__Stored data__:
'''
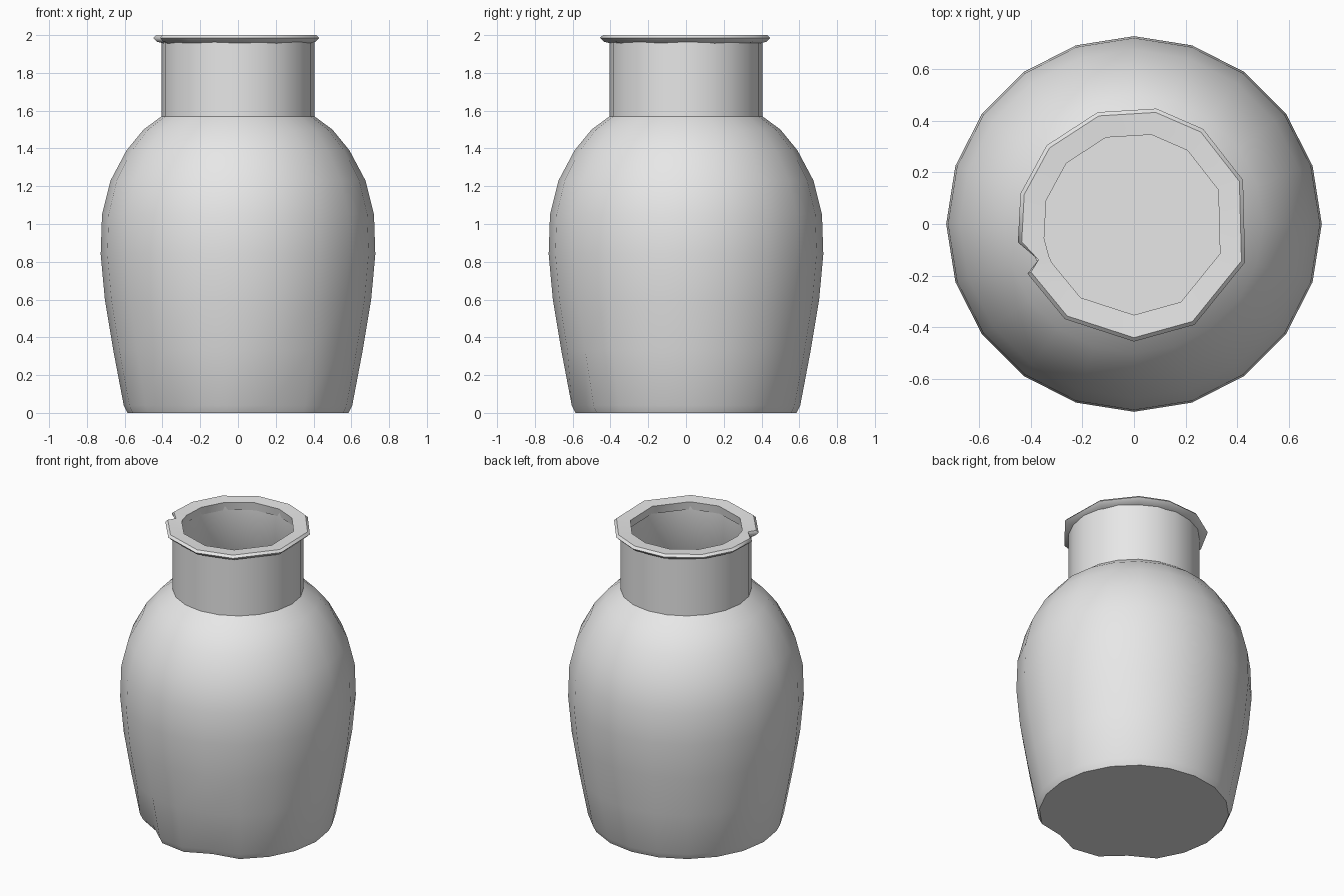
import bpy, bmesh, math
from math import radians, sin, cos

if "Cube" in bpy.data.objects:
    bpy.data.objects.remove(bpy.data.objects["Cube"], do_unlink=True)

GREY = (0.8, 0.8, 0.8, 1)
clay = bpy.data.materials.new("grey_clay")
clay.diffuse_color = GREY
clay.use_nodes = True
clay.node_tree.nodes["Principled BSDF"].inputs["Base Color"].default_value = GREY


def lathe(name, profile, angles, closed, adjust):
    """Turn (radius, height) points round z; adjust(r, z, angle) gives the local radius."""
    bm = bmesh.new()
    rings = []
    for r, z in profile:
        if r == 0:
            rings.append([bm.verts.new((0, 0, z))] * len(angles))
            continue
        ring = []
        for a in angles:
            d = adjust(r, z, a)
            ring.append(bm.verts.new((d * cos(radians(a)), d * sin(radians(a)), z)))
        rings.append(ring)
    pairs = list(zip(rings, rings[1:]))
    if closed:
        pairs.append((rings[-1], rings[0]))
    for low, high in pairs:
        for i in range(len(angles)):
            j = (i + 1) % len(angles)
            corners = dict.fromkeys((low[i], low[j], high[j], high[i]))
            bm.faces.new(list(corners))
    bmesh.ops.recalc_face_normals(bm, faces=bm.faces)
    mesh = bpy.data.meshes.new(name)
    bm.to_mesh(mesh)
    bm.free()
    mesh.materials.append(clay)
    obj = bpy.data.objects.new(name, mesh)
    bpy.context.collection.objects.link(obj)
    bpy.ops.object.select_all(action='DESELECT')
    obj.select_set(True)
    bpy.context.view_layer.objects.active = obj
    bpy.ops.object.shade_smooth_by_angle(angle=radians(48))
    return obj


# Hollow body: foot, belly, shoulder and neck, then back down the inside
outer = [(0.585, 0), (0.605, 0.04), (0.66, 0.33), (0.705, 0.6), (0.727, 0.84),
         (0.72, 1.05), (0.675, 1.23), (0.59, 1.39), (0.5, 1.5), (0.405, 1.57), (0.405, 1.97)]
inner = [(0.36, 1.97), (0.36, 1.56), (0.54, 1.38), (0.67, 1.05), (0.677, 0.84),
         (0.61, 0.33), (0.55, 0.05)]
STEP = 18
CHIPS = (-72, -126)


def chipped_foot(r, z, a):
    # Two small chips on the front of the foot
    return r - 0.05 if r > 0.58 and z < 0.05 and a in CHIPS else r


lathe("vase_body", [(0, 0)] + outer + inner + [(0, 0.05)],
      range(-180, 180, STEP), False, chipped_foot)

# Uneven flared lip with one notch
NOTCH = 200.5
lip_angles = [-90, -59, -19, 22, 54, 79, 108, 138, 165, 189, NOTCH, 205, 234]


def notched_lip(r, z, a):
    return min(r, 0.395) if a == NOTCH else r


lathe("lip", [(0.36, 1.94), (0.395, 1.955), (0.435, 1.965), (0.455, 1.985), (0.44, 2.0),
              (0.352, 1.995)], lip_angles, True, notched_lip)
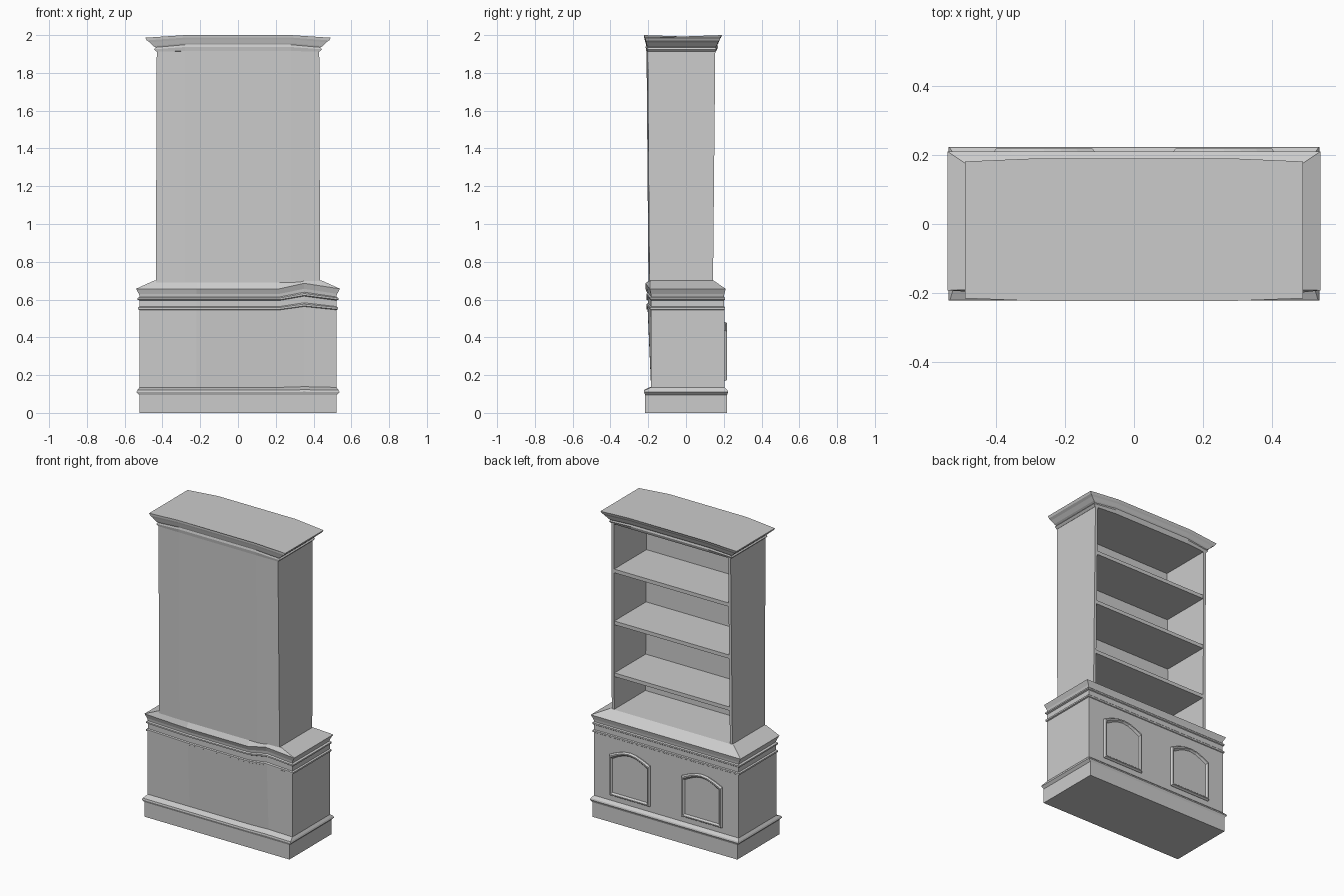
import bpy, math

if "Cube" in bpy.data.objects:
    bpy.data.objects.remove(bpy.data.objects["Cube"])


def make(name, verts, faces):
    me = bpy.data.meshes.new(name)
    me.from_pydata(verts, [], faces)
    me.update()
    ob = bpy.data.objects.new(name, me)
    bpy.context.collection.objects.link(ob)
    return ob


def loft(name, rings):
    """Skin equal-length rings and cap both ends."""
    n = len(rings[0])
    verts = [p for r in rings for p in r]
    faces = [(i * n + j, i * n + (j + 1) % n, (i + 1) * n + (j + 1) % n, (i + 1) * n + j)
             for i in range(len(rings) - 1) for j in range(n)]
    faces += [tuple(reversed(range(n))), tuple(range((len(rings) - 1) * n, len(rings) * n))]
    return make(name, verts, faces)


def ring(z, hx, y0, y1, front=(), rear=()):
    """Rectangle; front/rear list extra points as (x, bulge, rise)."""
    pts = [(-hx, y0, z)] + [(x, y0 - b, z + r) for x, b, r in front]
    pts += [(hx, y0, z), (hx, y1, z)]
    pts += [(x, y1 + b, z + r) for x, b, r in reversed(rear)]
    return pts + [(-hx, y1, z)]


# Lower cabinet: plinth, body and stacked mouldings, with a slightly warped -y side
lower = [  # z, half width, y0, y1, bulge, rise
    (0.00, .522, -.216, .217, 0, 0), (.095, .522, -.216, .217, 0, 0),
    (.11, .537, -.222, .223, 0, .002), (.12, .533, -.220, .220, 0, .003),
    (.135, .522, -.185, .203, 0, .004), (.545, .522, -.185, .203, .018, .018),
    (.548, .530, -.190, .207, .018, .018), (.558, .530, -.190, .207, .018, .018),
    (.563, .521, -.184, .202, .018, .020), (.595, .521, -.184, .202, .018, .023),
    (.599, .531, -.191, .207, .018, .023), (.608, .531, -.191, .207, .018, .024),
    (.614, .520, -.184, .201, .018, .025), (.630, .525, -.186, .203, .018, .027),
    (.657, .540, -.192, .210, .023, .029), (.70, .445, -.190, .147, .004, 0),
]
loft("lower_cabinet", [
    ring(z, hx, y0, y1, [(-.22, b, 0), (.22, b, 0), (.35, b, r)], [(-.22, 0, 0), (.22, 0, 0), (.35, 0, 0)])
    for z, hx, y0, y1, b, r in lower])

# Crown cornice, gently domed in the middle
crown = [
    (1.912, .431, -.203, .152, .004), (1.925, .444, -.206, .160, .012),
    (1.935, .436, -.203, .157, .014), (1.942, .448, -.206, .162, .015),
    (1.962, .468, -.211, .170, .015), (1.972, .483, -.214, .176, .015),
    (1.986, .490, -.215, .181, .014),
]
loft("crown", [
    ring(z, hx, y0, y1, [(-.28, .008, r), (.28, .008, r)], [(-.28, .009, r), (.28, .009, r)])
    for z, hx, y0, y1, r in crown])

# Upper case: panel on the -y side, and two tapering sides
bulge = [(-.28, .006, 0), (.28, .006, 0)]
flat = [(-.28, 0, 0), (.28, 0, 0)]
loft("case_panel", [ring(.69, .434, -.193, -.178, bulge, flat),
                    ring(1.92, .43, -.203, -.185, bulge, flat)])
for side, label in ((-1, "left"), (1, "right")):
    def section(z, x, y0, y1):
        return [(side * x + dx, y, z) for dx, y in
                ((-.009, y0), (.009, y0), (.009, y1), (-.009, y1))]
    loft(label + "_side", [section(.69, .426, -.193, .143), section(1.92, .421, -.203, .155)])

# Shelves
for i, z in enumerate((.925, 1.265, 1.605)):
    y1 = .14 + .012 * (z - .7) / 1.22
    loft("shelf_%d" % (i + 1), [ring(z - .012, .418, -.185, y1), ring(z + .012, .418, -.185, y1)])


# Arched raised door panels
def door_outline(cx, d, y):
    w = .146 - d
    pts = [(cx - w, y, .17 + d), (cx + w, y, .17 + d)]
    for k in range(7):
        t = 1 - k / 3
        pts.append((cx + w * t, y, .435 - d + .045 * math.cos(t * math.pi / 2)))
    return pts


for cx, label in ((-.26, "left"), (.26, "right")):
    loft(label + "_door", [door_outline(cx, d, y) for d, y in
                           ((0, .198), (0, .209), (.006, .218), (.013, .218), (.022, .207))])

# Consistent outward normals
import bmesh
for ob in bpy.data.objects:
    bm = bmesh.new()
    bm.from_mesh(ob.data)
    bmesh.ops.recalc_face_normals(bm, faces=bm.faces)
    bm.to_mesh(ob.data)
    bm.free()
'''
__THE PROBLEM__: Work through the records above. Copy every line with the string "loft".

__OUTPUT FOR THIS EXERCISE__:
def loft(name, rings):
loft("lower_cabinet", [
loft("crown", [
loft("case_panel", [ring(.69, .434, -.193, -.178, bulge, flat),
    loft(label + "_side", [section(.69, .426, -.193, .143), section(1.92, .421, -.203, .155)])
    loft("shelf_%d" % (i + 1), [ring(z - .012, .418, -.185, y1), ring(z + .012, .418, -.185, y1)])
    loft(label + "_door", [door_outline(cx, d, y) for d, y in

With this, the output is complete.